| ACTIVITY |
Retype the data below exactly, skipping pictures.

| RECORDS FOR THE TASK |
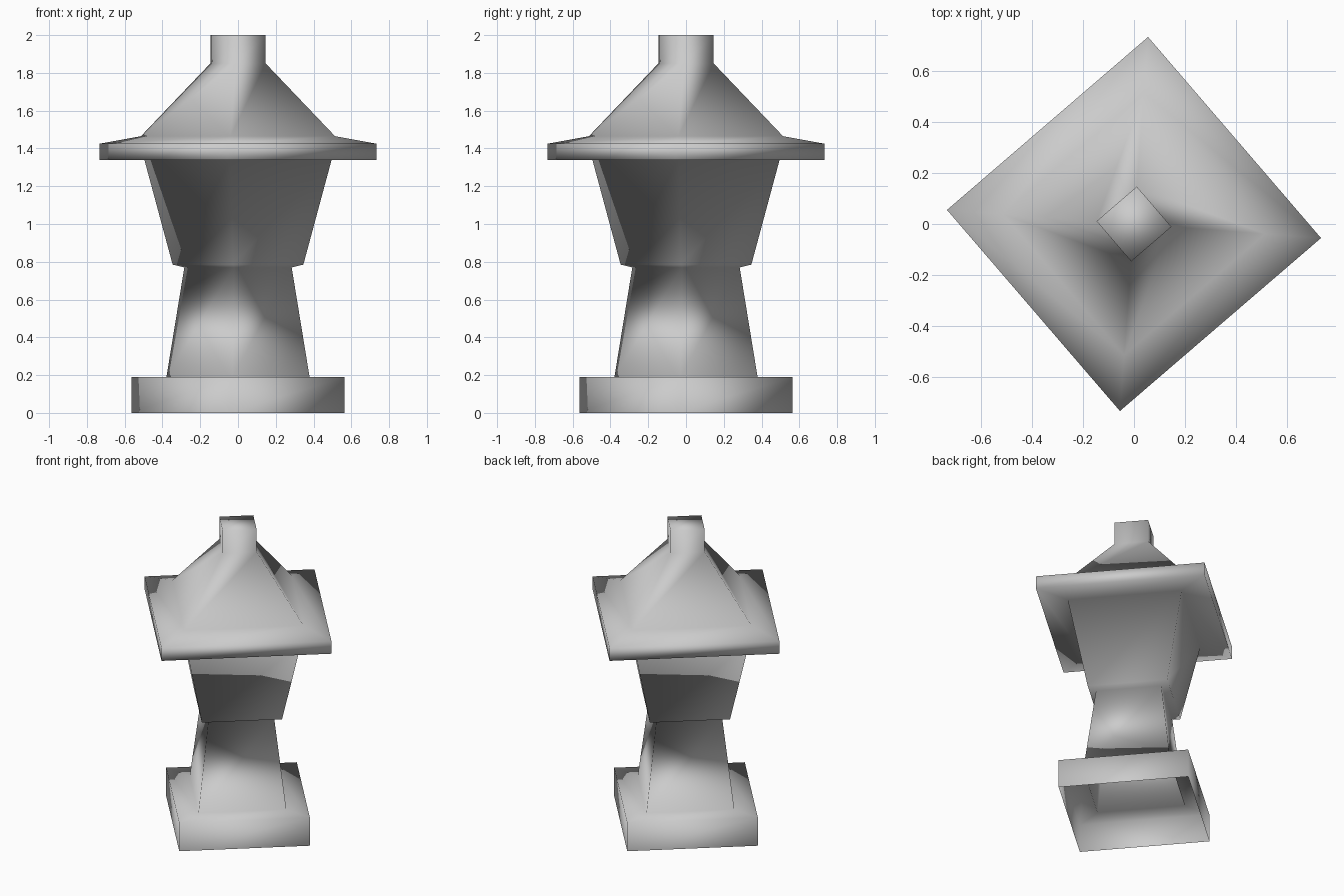
import bpy
import bmesh
from math import cos, sin, pi, radians

cube = bpy.data.objects.get("Cube")
if cube:
    bpy.data.objects.remove(cube, do_unlink=True)

SIDES = 4
TURN = radians(-4.3)

# Corner radius and height, from the open foot up to the closed finial
PROFILE = [
    (0.565, 0.0), (0.565, 0.19),      # base slab
    (0.38, 0.19), (0.285, 0.77),      # tapering post
    (0.347, 0.785), (0.497, 1.34),    # flared lamp box
    (0.735, 1.34), (0.735, 1.425),    # eaves
    (0.515, 1.465), (0.147, 1.85),    # roof slope
    (0.147, 2.0),                     # finial
]

stone = bpy.data.materials.new("grey stone")
stone.use_nodes = True
GREY = (0.6, 0.6, 0.6, 1)
stone.diffuse_color = GREY
stone.node_tree.nodes["Principled BSDF"].inputs["Base Color"].default_value = GREY


def square_ring(bm, radius, z):
    angles = [TURN + 2 * pi * i / SIDES for i in range(SIDES)]
    return [bm.verts.new((radius * cos(a), radius * sin(a), z)) for a in angles]


# One continuous shell, so the shading flows across every tier
bm = bmesh.new()
rings = [square_ring(bm, r, z) for r, z in PROFILE]
for low, high in zip(rings, rings[1:]):
    for i in range(SIDES):
        j = (i + 1) % SIDES
        bm.faces.new((low[i], low[j], high[j], high[i]))
bm.faces.new(rings[-1])
for face in bm.faces:
    face.smooth = True

mesh = bpy.data.meshes.new("stone_lantern")
bm.to_mesh(mesh)
bm.free()
mesh.materials.append(stone)
bpy.context.collection.objects.link(bpy.data.objects.new("stone_lantern", mesh))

| RESULT FOR THIS EXERCISE |
import bpy
import bmesh
from math import cos, sin, pi, radians

cube = bpy.data.objects.get("Cube")
if cube:
    bpy.data.objects.remove(cube, do_unlink=True)

SIDES = 4
TURN = radians(-4.3)

# Corner radius and height, from the open foot up to the closed finial
PROFILE = [
    (0.565, 0.0), (0.565, 0.19),      # base slab
    (0.38, 0.19), (0.285, 0.77),      # tapering post
    (0.347, 0.785), (0.497, 1.34),    # flared lamp box
    (0.735, 1.34), (0.735, 1.425),    # eaves
    (0.515, 1.465), (0.147, 1.85),    # roof slope
    (0.147, 2.0),                     # finial
]

stone = bpy.data.materials.new("grey stone")
stone.use_nodes = True
GREY = (0.6, 0.6, 0.6, 1)
stone.diffuse_color = GREY
stone.node_tree.nodes["Principled BSDF"].inputs["Base Color"].default_value = GREY


def square_ring(bm, radius, z):
    angles = [TURN + 2 * pi * i / SIDES for i in range(SIDES)]
    return [bm.verts.new((radius * cos(a), radius * sin(a), z)) for a in angles]


# One continuous shell, so the shading flows across every tier
bm = bmesh.new()
rings = [square_ring(bm, r, z) for r, z in PROFILE]
for low, high in zip(rings, rings[1:]):
    for i in range(SIDES):
        j = (i + 1) % SIDES
        bm.faces.new((low[i], low[j], high[j], high[i]))
bm.faces.new(rings[-1])
for face in bm.faces:
    face.smooth = True

mesh = bpy.data.meshes.new("stone_lantern")
bm.to_mesh(mesh)
bm.free()
mesh.materials.append(stone)
bpy.context.collection.objects.link(bpy.data.objects.new("stone_lantern", mesh))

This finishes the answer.